When I found out what Rowan trees looked like, I started seeing them everywhere: behind the football field, in the church yard, in Grandma’s back garden. Everywhere.
They kind of reminded me of Christmas with their green leaves and red berries but I liked that they blossomed white in spring. It resembled a new start, balancing the seasons.
I searched for Rowan trees in the school library and found lots of Celtic mythology. They have a sacred history. Back then, they were called Trees of Life and the Celts planted them close to their homes for courage and wisdom. They were especially known for their protective properties.
I liked to think they would protect Grandma. She was getting old.
In the spring, the leaves on a Rowan tree unfurl to look like feathers.
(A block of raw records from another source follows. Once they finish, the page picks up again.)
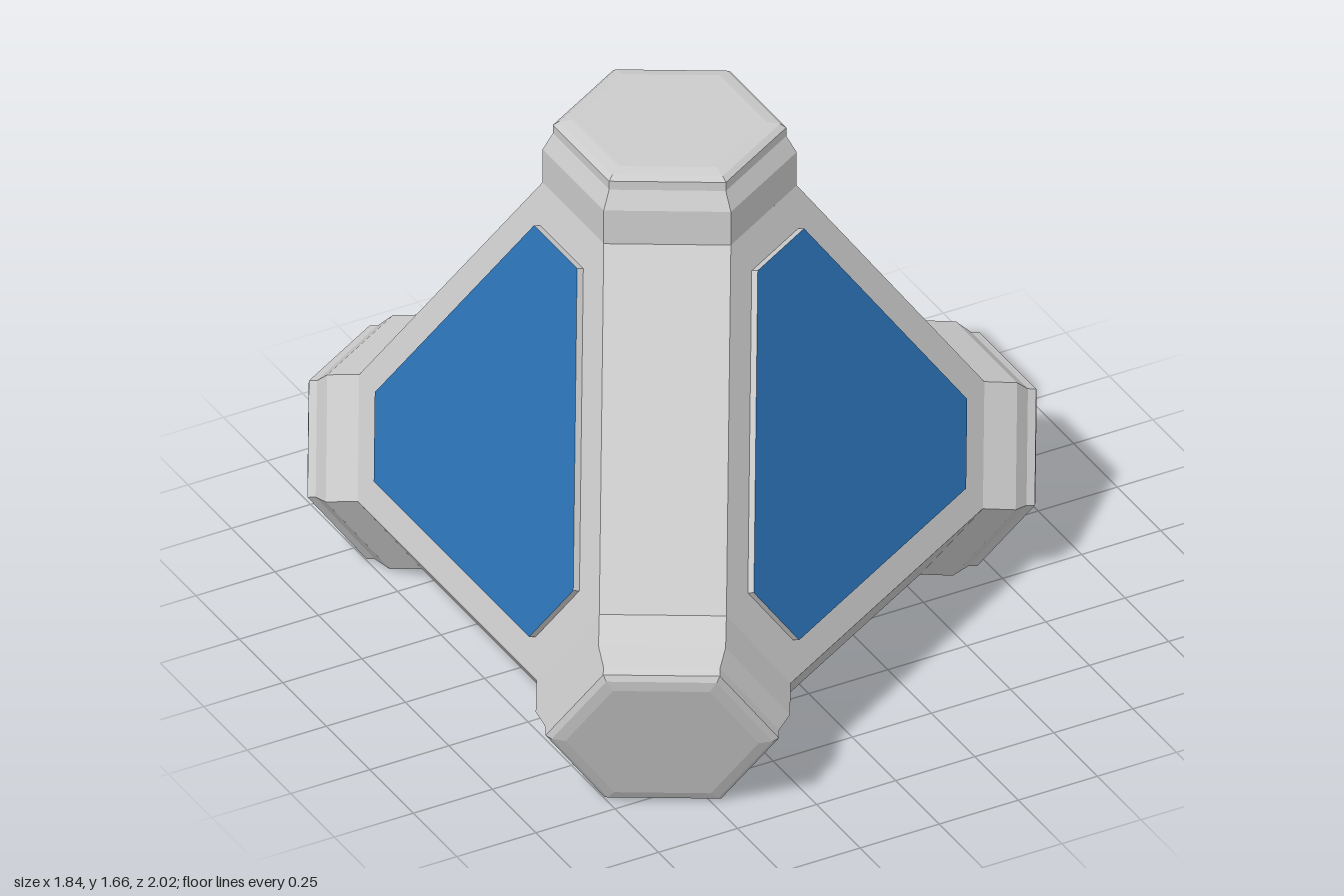
import * as THREE from 'three';
import { ConvexGeometry } from 'three/addons/geometries/ConvexGeometry.js';

const CENTRE = new THREE.Vector3(-0.165, 0.615, 0);
const COS30 = Math.sqrt(3) / 2;

// Unit directions from the centre to the four corners of a regular tetrahedron
const corners = [new THREE.Vector3(0, 1, 0)];
for (let i = 0; i < 3; i++) {
  const a = (i * Math.PI * 2) / 3;
  corners.push(new THREE.Vector3(Math.cos(a) * Math.sqrt(8) / 3, -1 / 3, Math.sin(a) * Math.sqrt(8) / 3));
}

// Part of direction `v` that lies at right angles to `axis`
const across = (v, axis) => v.clone().addScaledVector(axis, -v.dot(axis)).normalize();

// Frame with y along a corner and x towards a neighbouring corner
function cornerFrame(i) {
  const y = corners[i];
  const x = across(corners[(i + 1) % 4], y);
  return new THREE.Matrix4().makeBasis(x, y, x.clone().cross(y));
}

// Frame with z out of the face opposite a corner and y towards one of its corners
function faceFrame(i) {
  const z = corners[i].clone().negate();
  const y = across(corners[(i + 1) % 4], z);
  return new THREE.Matrix4().makeBasis(y.clone().cross(z), y, z);
}

export function createModel() {
  const model = new THREE.Group();
  const grey = new THREE.MeshStandardMaterial({ color: 0xcccccc, flatShading: true });
  const blue = new THREE.MeshStandardMaterial({ color: 0x2a72b5, flatShading: true });
  const add = (name, geometry, material, frame) => {
    const mesh = new THREE.Mesh(geometry, material);
    mesh.name = name;
    if (frame) mesh.quaternion.setFromRotationMatrix(frame);
    mesh.position.copy(CENTRE);
    model.add(mesh);
  };

  // Body: hull around a hexagon at each corner, giving wide bevelled edges
  const hullPoints = [];
  corners.forEach((_, i) => {
    for (let k = 0; k < 6; k++) {
      const a = (k * Math.PI) / 3;
      const r = 0.305 / COS30;
      hullPoints.push(new THREE.Vector3(Math.sin(a) * r, 0.845, Math.cos(a) * r).applyMatrix4(cornerFrame(i)));
    }
  });
  add('body', new ConvexGeometry(hullPoints), grey);

  // Hexagonal corner caps: [half width across flats, distance from centre]
  const capProfile = [
    [0.305, 0.845], [0.305, 0.955], [0.28, 1.008], [0.28, 1.036],
    [0.265, 1.048], [0.232, 1.055], [0, 1.055],
  ].map(([flat, h]) => new THREE.Vector2(flat / COS30, h));
  const capGeometry = new THREE.LatheGeometry(capProfile, 6).toNonIndexed();
  capGeometry.computeVertexNormals();

  // Face panels: a triangle with cut corners, slightly raised
  const panelPoints = [];
  for (let k = 0; k < 3; k++) {
    for (const x of [0.124, -0.124]) {
      panelPoints.push(new THREE.Vector2(x, 0.587).rotateAround(new THREE.Vector2(), (k * Math.PI * 2) / 3));
    }
  }
  const panelGeometry = new THREE.ExtrudeGeometry(new THREE.Shape(panelPoints), { depth: 0.03, bevelEnabled: false });
  panelGeometry.translate(0, 0, 0.56);

  const capNames = ['topCap', 'leftCap', 'frontRightCap', 'backRightCap'];
  const panelNames = ['bottomPanel', 'rightPanel', 'backPanel', 'frontPanel'];
  corners.forEach((_, i) => {
    add(capNames[i], capGeometry, grey, cornerFrame(i));
    add(panelNames[i], panelGeometry, [blue, grey], faceFrame(i));
  });
  return model;
}
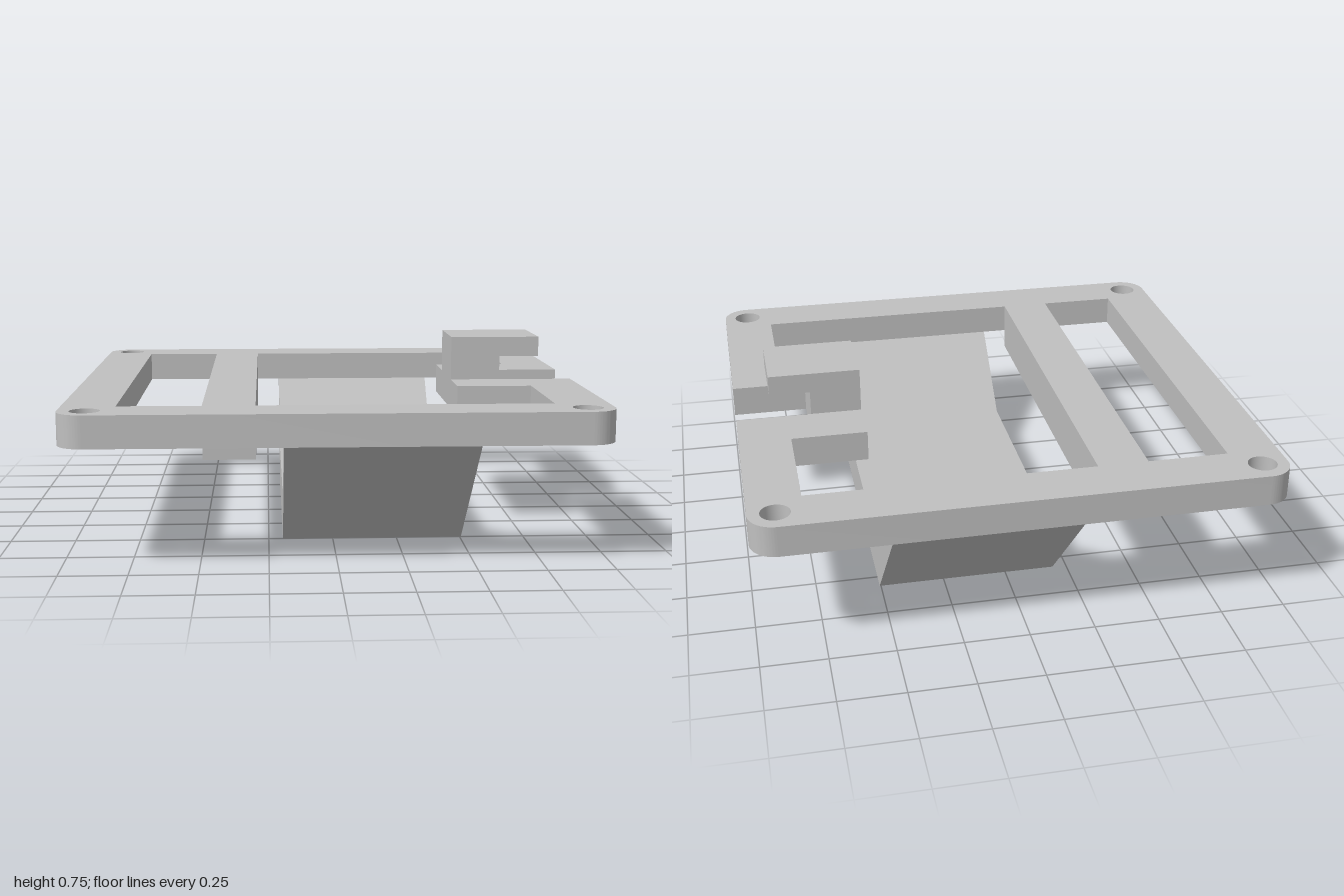
import * as THREE from 'three';
import { toCreasedNormals } from 'three/addons/utils/BufferGeometryUtils.js';

const plateBottom = 0.455, plateTop = 0.575;
const barX = [-0.49, -0.295];     // long rib
const clipZ = [-0.155, 0.14];     // notch and clip width
const clipX = [0.505, 0.705];     // clip post

const points = (list) => list.map(([a, b]) => new THREE.Vector2(a, b));

export function createModel() {
  const group = new THREE.Group();
  const grey = new THREE.MeshStandardMaterial({ color: 0xc0c0c0 });
  grey.name = 'light grey';

  const add = (name, geometry) => {
    const mesh = new THREE.Mesh(geometry, grey);
    mesh.name = name;
    group.add(mesh);
  };
  const box = (name, [x0, x1], [y0, y1], [z0, z1]) => add(name,
    new THREE.BoxGeometry(x1 - x0, y1 - y0, z1 - z0)
      .translate((x0 + x1) / 2, (y0 + y1) / 2, (z0 + z1) / 2));

  // Frame plate, drawn as (x, -z): rounded outline with a notch on the left side
  const r = 0.1, c = 1 - r;
  const outline = new THREE.Shape();
  outline.moveTo(-c, -1);
  outline.lineTo(c, -1);
  outline.absarc(c, -c, r, -Math.PI / 2, 0, false);
  outline.lineTo(1, -clipZ[1]);
  outline.lineTo(clipX[1], -clipZ[1]);
  outline.lineTo(clipX[1], -clipZ[0]);
  outline.lineTo(1, -clipZ[0]);
  outline.lineTo(1, c);
  outline.absarc(c, c, r, 0, Math.PI / 2, false);
  outline.lineTo(-c, 1);
  outline.absarc(-c, c, r, Math.PI / 2, Math.PI, false);
  outline.lineTo(-1, -c);
  outline.absarc(-c, -c, r, Math.PI, Math.PI * 1.5, false);

  // Narrow slot, and the main window with the tab reaching into it
  outline.holes.push(new THREE.Path(points([
    [-0.8, -0.8], [-0.8, 0.8], [barX[0], 0.8], [barX[0], -0.8]])));
  outline.holes.push(new THREE.Path(points([
    [barX[1], -0.8], [barX[1], 0.8], [0.8, 0.8], [0.8, 0.355],
    [clipX[0], 0.355], [clipX[0], -0.34], [0.8, -0.34], [0.8, -0.8]])));

  // Corner screw holes
  for (const sx of [-1, 1]) for (const sz of [-1, 1]) {
    outline.holes.push(new THREE.Path().absarc(sx * 0.9, sz * 0.9, 0.055, 0, Math.PI * 2, true));
  }
  const plate = new THREE.ExtrudeGeometry(outline, {
    depth: plateTop - plateBottom, bevelEnabled: false, curveSegments: 16 });
  plate.rotateX(-Math.PI / 2).translate(0, plateBottom, 0);
  add('framePlate', toCreasedNormals(plate, 0.6));

  // Deeper underside of the long rib
  box('ribUnderside', barX, [0.375, plateBottom], [-0.8, 0.8]);

  // Hanging tray, drawn as (z, y) and extruded across x
  const tray = new THREE.ExtrudeGeometry(new THREE.Shape(points([
    [1, plateBottom], [0.8, plateBottom], [0.5, 0.18], [-0.535, 0.18],
    [-0.8, plateBottom], [-1, plateBottom], [-0.565, 0], [0.5, 0]])),
  { depth: 0.7, bevelEnabled: false });
  tray.rotateY(-Math.PI / 2).translate(0.505, 0, 0);
  add('hangingTray', tray);

  // Clip: post with an outward hook, drawn as (x, y)
  const clip = new THREE.ExtrudeGeometry(new THREE.Shape(points([
    [clipX[0], plateTop], [clipX[1], plateTop], [clipX[1], 0.67],
    [0.865, 0.67], [0.865, 0.75], [clipX[0], 0.75]])),
  { depth: clipZ[1] - clipZ[0], bevelEnabled: false });
  clip.translate(0, 0, clipZ[0]);
  add('hookClip', clip);

  return group;
}
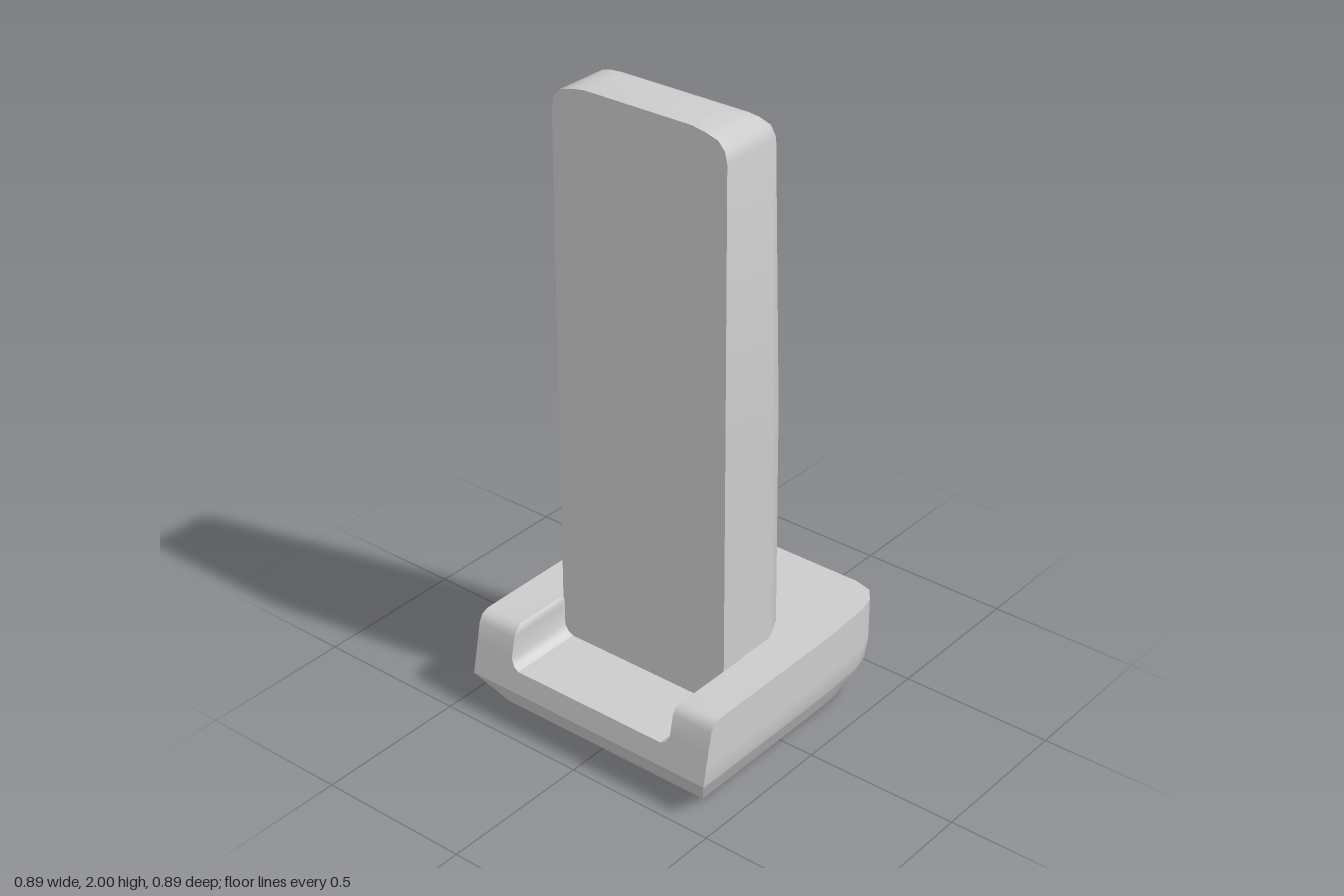
import * as THREE from 'three';
import { toCreasedNormals } from 'three/addons/utils/BufferGeometryUtils.js';

// Right half outline (front to back) mirrored into a full closed outline
const mirror = half => [...half, ...half.slice().reverse().map(([x, z]) => [-x, z])];

// Solid through horizontal outlines, each { y, pts: [[x, z], ...] }
function loft(sections, crease) {
  const pos = [];
  const put = (s, i) => pos.push(s.pts[i][0], s.y, s.pts[i][1]);
  const n = sections[0].pts.length;
  for (let k = 0; k + 1 < sections.length; k++) {
    const lo = sections[k], hi = sections[k + 1];
    for (let i = 0; i < n; i++) {
      const j = (i + 1) % n;
      put(lo, i); put(lo, j); put(hi, j);
      put(lo, i); put(hi, j); put(hi, i);
    }
  }
  const cap = (s, up) => {
    const contour = s.pts.map(([x, z]) => new THREE.Vector2(x, -z));
    for (const [a, b, c] of THREE.ShapeUtils.triangulateShape(contour, [])) {
      for (const i of up ? [a, b, c] : [c, b, a]) put(s, i);
    }
  };
  cap(sections[0], false);
  cap(sections[sections.length - 1], true);
  const geo = new THREE.BufferGeometry();
  geo.setAttribute('position', new THREE.Float32BufferAttribute(pos, 3));
  return toCreasedNormals(geo, crease);
}

// Linear lookup in a small profile of [y, value]
function at(profile, y) {
  for (let i = 1; i < profile.length; i++) {
    const [y0, v0] = profile[i - 1], [y1, v1] = profile[i];
    if (y <= y1) return v0 + (v1 - v0) * (y - y0) / (y1 - y0);
  }
  return profile[profile.length - 1][1];
}

const sideX = [[0, 0.38], [0.12, 0.445]];
const frontZ = [[0, 0.365], [0.12, 0.445], [0.29, 0.41], [0.31, 0.398], [0.32, 0.375]];
const recessX = [[0.19, 0.275], [0.2, 0.293], [0.22, 0.305], [0.31, 0.305], [0.32, 0.312]];
const notchX = 0.24;

// Rounded rear corner at the foot and at full width
const cornerLow = [[0.38, -0.15], [0.378, -0.27], [0.365, -0.32], [0.335, -0.355], [0.29, -0.375]];
const cornerHigh = [[0.445, -0.15], [0.435, -0.33], [0.42, -0.39], [0.39, -0.43], [0.33, -0.445]];

// Right half of the base outline at height y
function baseHalf(y) {
  const t = Math.min(y / 0.18, 1);
  const w = at(sideX, y);
  const corner = cornerLow.map(([x, z], i) => [
    w + THREE.MathUtils.lerp(x - 0.38, cornerHigh[i][0] - 0.445, t),
    THREE.MathUtils.lerp(z, cornerHigh[i][1], t),
  ]);
  return [[w, at(frontZ, y)], ...corner, [notchX, -0.42 - 0.025 * Math.min(y / 0.06, 1)]];
}

export function createModel() {
  const group = new THREE.Group();
  const material = new THREE.MeshStandardMaterial({ color: 0xcccccc });
  const add = (name, geo, parent) => {
    const mesh = new THREE.Mesh(geo, material);
    mesh.name = name;
    parent.add(mesh);
  };

  const base = new THREE.Group();
  base.name = 'base';
  group.add(base);

  // Foot with the cable notch open to the rear and below
  const notch = [[notchX, -0.25], [0.232, -0.23], [0.21, -0.22]];
  add('baseFoot', loft([0, 0.06, 0.1].map(y =>
    ({ y, pts: mirror([...baseHalf(y), ...notch]) })), 0.7), base);

  // Solid middle, its top is the recess floor
  add('baseMiddle', loft([0.1, 0.12, 0.18, 0.19].map(y =>
    ({ y, pts: mirror(baseHalf(y)) })), 0.7), base);

  // Upper rim wrapping around the recess that opens to the front
  add('baseRim', loft([0.19, 0.2, 0.22, 0.29, 0.31, 0.32].map(y => {
    const r = at(recessX, y);
    return { y, pts: mirror([[r, 0.1], [r, at(frontZ, y)], ...baseHalf(y)]) };
  }), 0.7), base);

  // Upright: flat front, rounded back that tapers towards the top
  const upright = [
    // y, side x, side z, corner x, corner z, back x, back z
    [0.185, 0.31, -0.035, 0.27, -0.12, 0.175, -0.163],
    [1.05, 0.308, -0.03, 0.268, -0.112, 0.17, -0.15],
    [1.92, 0.305, -0.015, 0.293, -0.042, 0.25, -0.053],
    [1.955, 0.297, -0.01, 0.282, -0.033, 0.24, -0.043],
    [1.98, 0.275, 0.005, 0.26, -0.01, 0.22, -0.017],
    [1.993, 0.23, 0.035, 0.22, 0.02, 0.2, 0.015],
    [2, 0.185, 0.065, 0.18, 0.06, 0.17, 0.055],
  ];
  add('upright', loft(upright.map(([y, sx, sz, cx, cz, bx, bz]) =>
    ({ y, pts: mirror([[sx, 0.183], [sx, sz], [cx, cz], [bx, bz]]) })), 0.9), group);

  return group;
}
It reminded me that everything in nature is connected, like how tree rings look like fingerprints and the moon is the same shape as the sun.
I learned that Rowans have loads of uses as well. The wood is good for carving and makes good walking sticks. Back in the olden days, before they had shops and Amazon, the berries were used to make black clothing dye.
The berries looked kind of like cranberries and I wanted to eat them. I begged Mum to let me use Google on her phone:
can i eat rowanberries
Yes. But they weren’t very nice and they gave me a stomach ache because I forgot to cook them.
The seeds are inside the berries. I had a nightmare where I drank lots of water and opened my mouth up to the sun and they grew inside of me. Their roots wrapped around my veins and their leaves sprouted out my ears.
I refused to drink anything or open my mouth at all the next day (except for dinner time because Mum made spaghetti bolognaise).
I didn’t turn into a tree, but after that I did feel like one. The Rowans became a second family to me. The corner that Grandma’s Rowan lived in became a second home.
It didn’t protect her after all because she died of heart disease the following year, but there’s still a Rowan tree at the gates of the cemetery, watching over her.
Watching over all of us.
Deborah Rose Green is Contributing Editor for Hey Young Writer! She is also the author of Dragon Pearls (2019) and Crown My Heart (2020). You can follow her on Instagram at @authordeborahrose or visit her website, deborahrosegreen.co.uk!